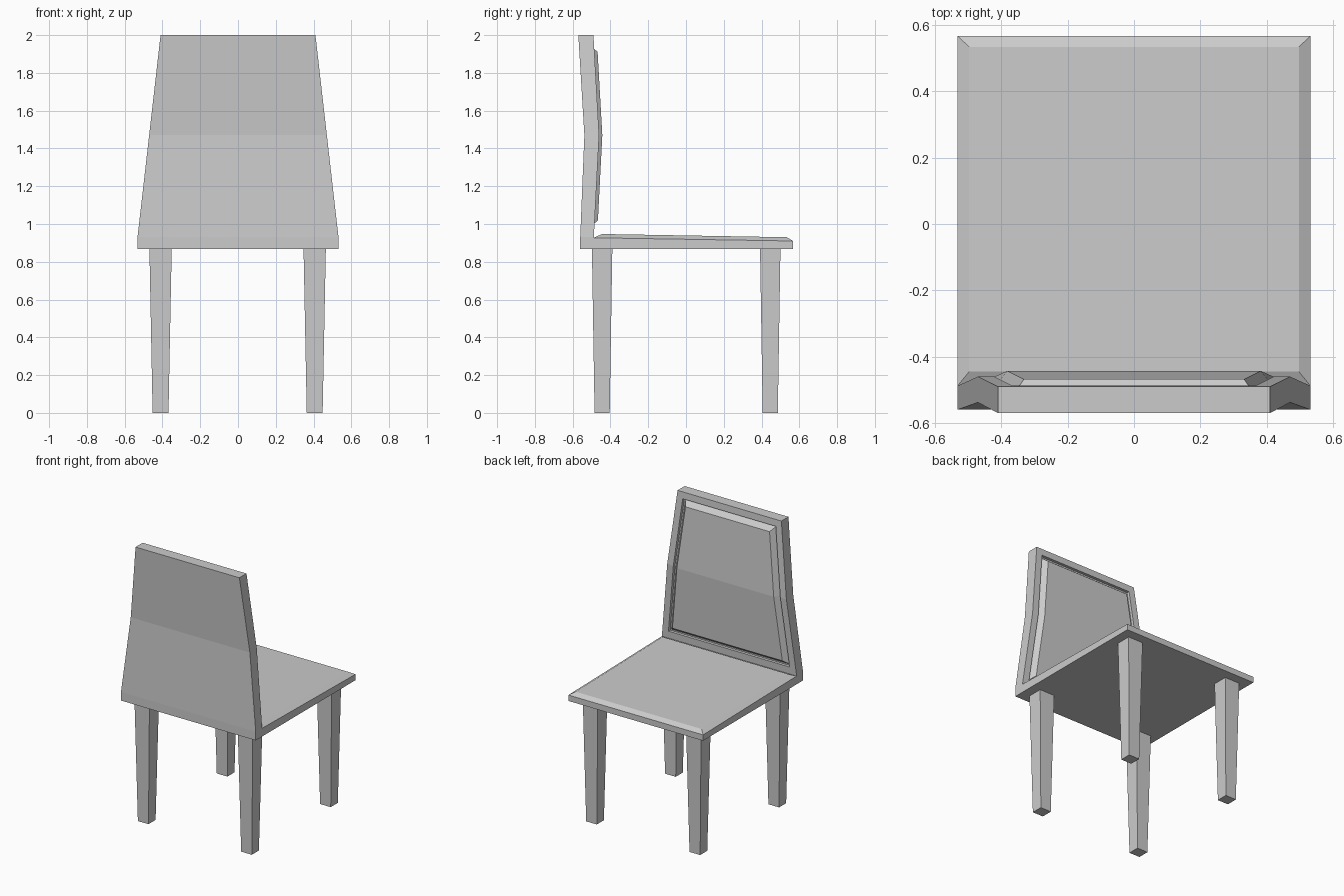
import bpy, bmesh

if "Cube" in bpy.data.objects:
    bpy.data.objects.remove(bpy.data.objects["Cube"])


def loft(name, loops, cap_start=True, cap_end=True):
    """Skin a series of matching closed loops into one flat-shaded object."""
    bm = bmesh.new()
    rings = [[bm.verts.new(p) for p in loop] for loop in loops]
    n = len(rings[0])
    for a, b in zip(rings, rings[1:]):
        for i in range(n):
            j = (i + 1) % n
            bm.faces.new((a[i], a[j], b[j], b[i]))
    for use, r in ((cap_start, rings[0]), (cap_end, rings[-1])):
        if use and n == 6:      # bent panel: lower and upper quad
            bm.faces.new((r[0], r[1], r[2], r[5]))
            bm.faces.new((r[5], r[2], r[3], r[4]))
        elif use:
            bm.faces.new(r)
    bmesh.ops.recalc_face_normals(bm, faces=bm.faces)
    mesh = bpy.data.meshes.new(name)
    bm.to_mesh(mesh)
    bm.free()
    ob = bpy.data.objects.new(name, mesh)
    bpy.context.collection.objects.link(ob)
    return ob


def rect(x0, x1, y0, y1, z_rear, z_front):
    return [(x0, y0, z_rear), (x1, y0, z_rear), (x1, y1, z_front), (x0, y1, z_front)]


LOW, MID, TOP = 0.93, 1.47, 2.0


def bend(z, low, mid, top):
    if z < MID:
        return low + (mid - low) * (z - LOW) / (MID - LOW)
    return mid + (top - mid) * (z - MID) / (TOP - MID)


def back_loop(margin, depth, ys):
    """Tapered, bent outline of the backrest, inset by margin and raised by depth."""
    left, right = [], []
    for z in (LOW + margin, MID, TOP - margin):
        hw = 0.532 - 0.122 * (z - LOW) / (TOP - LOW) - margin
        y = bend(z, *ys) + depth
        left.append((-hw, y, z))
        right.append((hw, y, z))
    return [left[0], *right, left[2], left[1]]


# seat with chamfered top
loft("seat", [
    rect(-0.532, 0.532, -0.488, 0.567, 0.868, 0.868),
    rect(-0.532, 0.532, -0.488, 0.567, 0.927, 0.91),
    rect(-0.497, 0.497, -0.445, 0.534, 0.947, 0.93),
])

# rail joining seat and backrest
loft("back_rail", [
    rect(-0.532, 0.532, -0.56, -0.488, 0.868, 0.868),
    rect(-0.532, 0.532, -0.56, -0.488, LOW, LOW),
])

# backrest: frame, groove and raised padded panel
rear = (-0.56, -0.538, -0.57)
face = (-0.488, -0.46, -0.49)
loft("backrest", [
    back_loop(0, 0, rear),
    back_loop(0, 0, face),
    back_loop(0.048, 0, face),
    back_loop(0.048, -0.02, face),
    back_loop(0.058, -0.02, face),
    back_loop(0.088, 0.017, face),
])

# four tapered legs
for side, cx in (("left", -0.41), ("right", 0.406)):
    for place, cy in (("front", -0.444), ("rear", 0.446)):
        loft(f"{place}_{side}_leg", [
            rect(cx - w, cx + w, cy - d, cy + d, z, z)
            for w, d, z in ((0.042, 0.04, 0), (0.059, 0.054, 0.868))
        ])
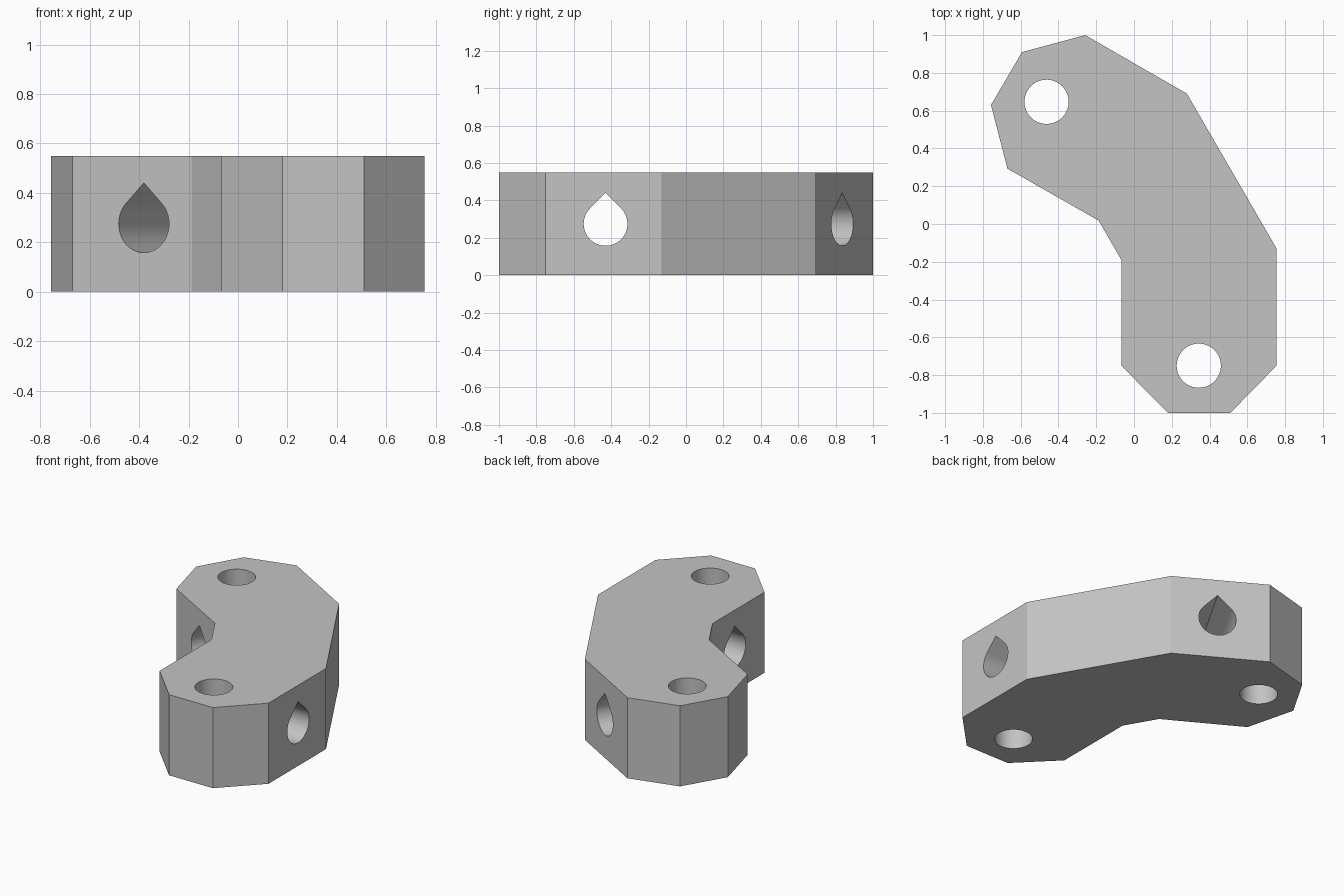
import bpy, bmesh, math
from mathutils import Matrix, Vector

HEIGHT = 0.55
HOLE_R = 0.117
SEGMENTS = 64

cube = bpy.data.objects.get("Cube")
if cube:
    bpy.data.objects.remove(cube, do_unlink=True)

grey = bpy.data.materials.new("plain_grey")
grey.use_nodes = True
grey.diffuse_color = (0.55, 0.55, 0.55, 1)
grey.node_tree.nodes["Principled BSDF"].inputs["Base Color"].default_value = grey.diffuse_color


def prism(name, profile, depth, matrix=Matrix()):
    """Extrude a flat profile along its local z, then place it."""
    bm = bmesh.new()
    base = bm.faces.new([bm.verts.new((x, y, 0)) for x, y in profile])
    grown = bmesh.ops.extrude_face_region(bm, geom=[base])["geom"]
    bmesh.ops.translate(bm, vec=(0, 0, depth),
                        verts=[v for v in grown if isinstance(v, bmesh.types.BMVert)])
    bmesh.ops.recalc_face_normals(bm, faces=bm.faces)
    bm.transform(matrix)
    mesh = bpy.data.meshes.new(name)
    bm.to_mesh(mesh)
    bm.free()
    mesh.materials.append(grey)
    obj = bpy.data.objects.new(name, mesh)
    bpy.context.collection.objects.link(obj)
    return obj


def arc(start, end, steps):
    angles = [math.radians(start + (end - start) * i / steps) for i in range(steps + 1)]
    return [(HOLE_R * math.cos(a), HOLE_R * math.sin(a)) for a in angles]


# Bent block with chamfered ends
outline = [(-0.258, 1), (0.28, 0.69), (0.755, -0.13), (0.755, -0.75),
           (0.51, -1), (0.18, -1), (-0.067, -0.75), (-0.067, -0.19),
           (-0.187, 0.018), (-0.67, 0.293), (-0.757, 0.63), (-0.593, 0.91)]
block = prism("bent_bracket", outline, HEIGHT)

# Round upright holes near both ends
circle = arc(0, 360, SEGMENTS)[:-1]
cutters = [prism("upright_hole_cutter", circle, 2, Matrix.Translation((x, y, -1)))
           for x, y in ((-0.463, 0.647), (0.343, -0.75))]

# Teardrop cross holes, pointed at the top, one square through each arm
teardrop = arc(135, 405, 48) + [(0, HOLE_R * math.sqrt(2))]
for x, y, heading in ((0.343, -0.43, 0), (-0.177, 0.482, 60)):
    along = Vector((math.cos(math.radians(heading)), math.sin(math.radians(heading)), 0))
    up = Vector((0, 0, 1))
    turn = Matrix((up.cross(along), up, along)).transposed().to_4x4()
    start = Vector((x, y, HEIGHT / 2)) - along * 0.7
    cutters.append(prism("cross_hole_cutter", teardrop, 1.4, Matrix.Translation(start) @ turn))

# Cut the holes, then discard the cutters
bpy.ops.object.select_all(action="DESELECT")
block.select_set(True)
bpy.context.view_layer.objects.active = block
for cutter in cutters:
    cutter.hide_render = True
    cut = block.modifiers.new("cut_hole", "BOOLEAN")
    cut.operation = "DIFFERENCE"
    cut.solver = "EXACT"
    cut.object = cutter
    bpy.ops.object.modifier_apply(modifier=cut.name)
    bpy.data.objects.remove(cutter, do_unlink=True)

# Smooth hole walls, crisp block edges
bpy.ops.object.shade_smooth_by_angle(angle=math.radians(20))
==
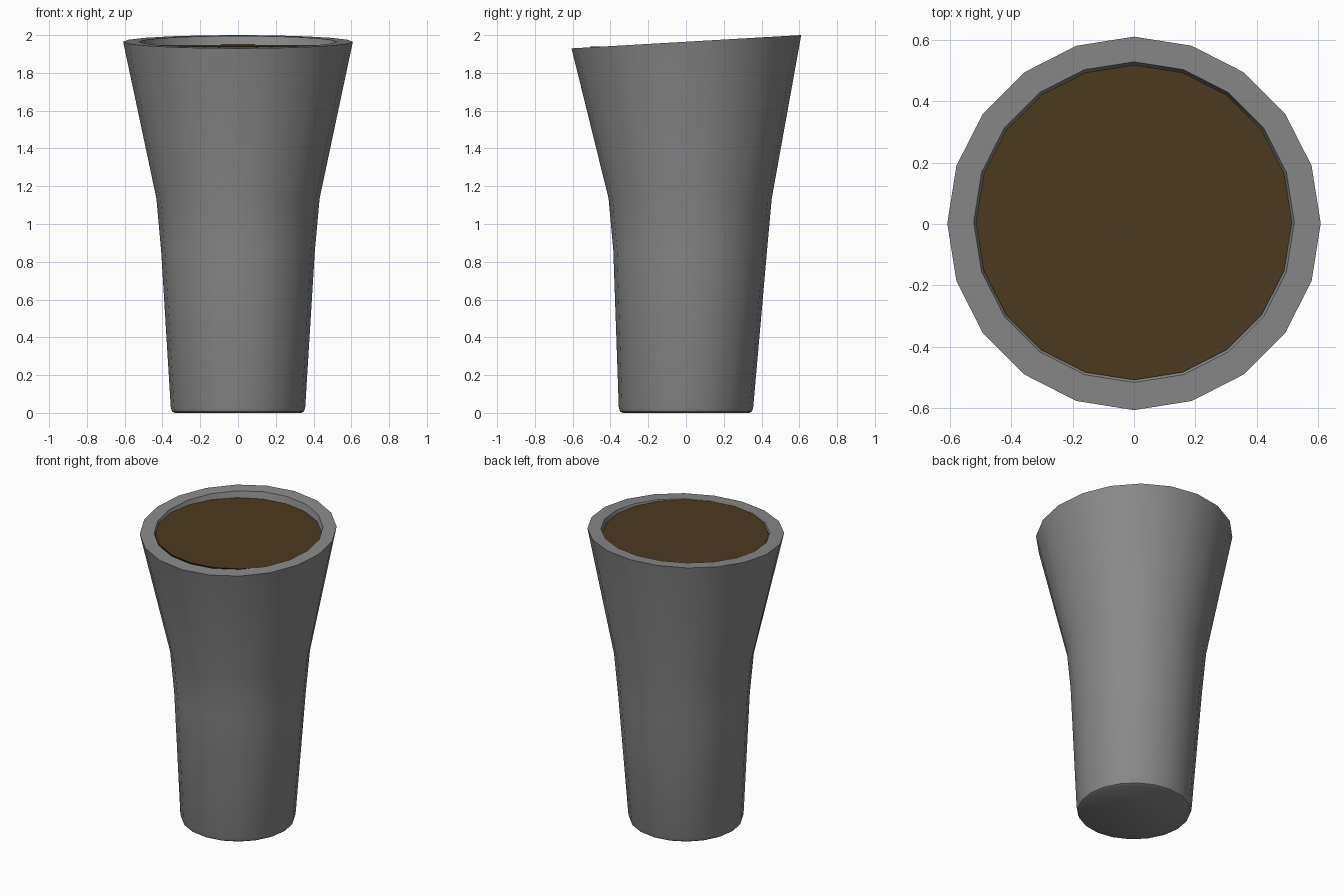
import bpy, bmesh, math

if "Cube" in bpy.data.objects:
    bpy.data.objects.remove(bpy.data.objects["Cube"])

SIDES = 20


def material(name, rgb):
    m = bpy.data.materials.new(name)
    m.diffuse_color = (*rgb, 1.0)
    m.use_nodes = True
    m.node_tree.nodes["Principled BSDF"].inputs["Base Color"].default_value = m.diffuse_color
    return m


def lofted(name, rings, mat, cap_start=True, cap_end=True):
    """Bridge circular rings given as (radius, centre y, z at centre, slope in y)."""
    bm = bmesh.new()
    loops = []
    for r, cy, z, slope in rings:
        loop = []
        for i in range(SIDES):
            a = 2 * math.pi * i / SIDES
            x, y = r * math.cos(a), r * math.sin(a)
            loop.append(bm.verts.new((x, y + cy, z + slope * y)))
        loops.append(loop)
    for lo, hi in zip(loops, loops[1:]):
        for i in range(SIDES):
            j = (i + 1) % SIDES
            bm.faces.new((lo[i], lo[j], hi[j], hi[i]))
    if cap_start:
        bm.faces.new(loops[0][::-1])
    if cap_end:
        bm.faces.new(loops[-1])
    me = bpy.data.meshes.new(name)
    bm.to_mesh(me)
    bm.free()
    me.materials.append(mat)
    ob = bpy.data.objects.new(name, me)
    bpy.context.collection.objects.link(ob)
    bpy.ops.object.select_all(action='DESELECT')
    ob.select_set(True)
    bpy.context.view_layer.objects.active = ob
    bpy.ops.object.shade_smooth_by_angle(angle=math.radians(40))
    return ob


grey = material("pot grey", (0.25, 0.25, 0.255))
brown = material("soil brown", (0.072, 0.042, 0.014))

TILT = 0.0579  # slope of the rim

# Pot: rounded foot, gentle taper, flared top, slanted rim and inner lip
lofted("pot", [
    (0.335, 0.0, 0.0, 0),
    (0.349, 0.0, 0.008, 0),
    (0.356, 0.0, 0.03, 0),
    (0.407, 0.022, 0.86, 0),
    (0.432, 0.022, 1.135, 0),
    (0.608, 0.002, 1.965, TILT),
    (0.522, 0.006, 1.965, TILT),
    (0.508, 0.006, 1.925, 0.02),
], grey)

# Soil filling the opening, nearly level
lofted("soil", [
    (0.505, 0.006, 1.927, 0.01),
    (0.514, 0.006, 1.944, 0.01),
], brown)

# Try it
Pull every line containing "rect" out of the entries.

# Output
def rect(x0, x1, y0, y1, z_rear, z_front):
    rect(-0.532, 0.532, -0.488, 0.567, 0.868, 0.868),
    rect(-0.532, 0.532, -0.488, 0.567, 0.927, 0.91),
    rect(-0.497, 0.497, -0.445, 0.534, 0.947, 0.93),
    rect(-0.532, 0.532, -0.56, -0.488, 0.868, 0.868),
    rect(-0.532, 0.532, -0.56, -0.488, LOW, LOW),
            rect(cx - w, cx + w, cy - d, cy + d, z, z)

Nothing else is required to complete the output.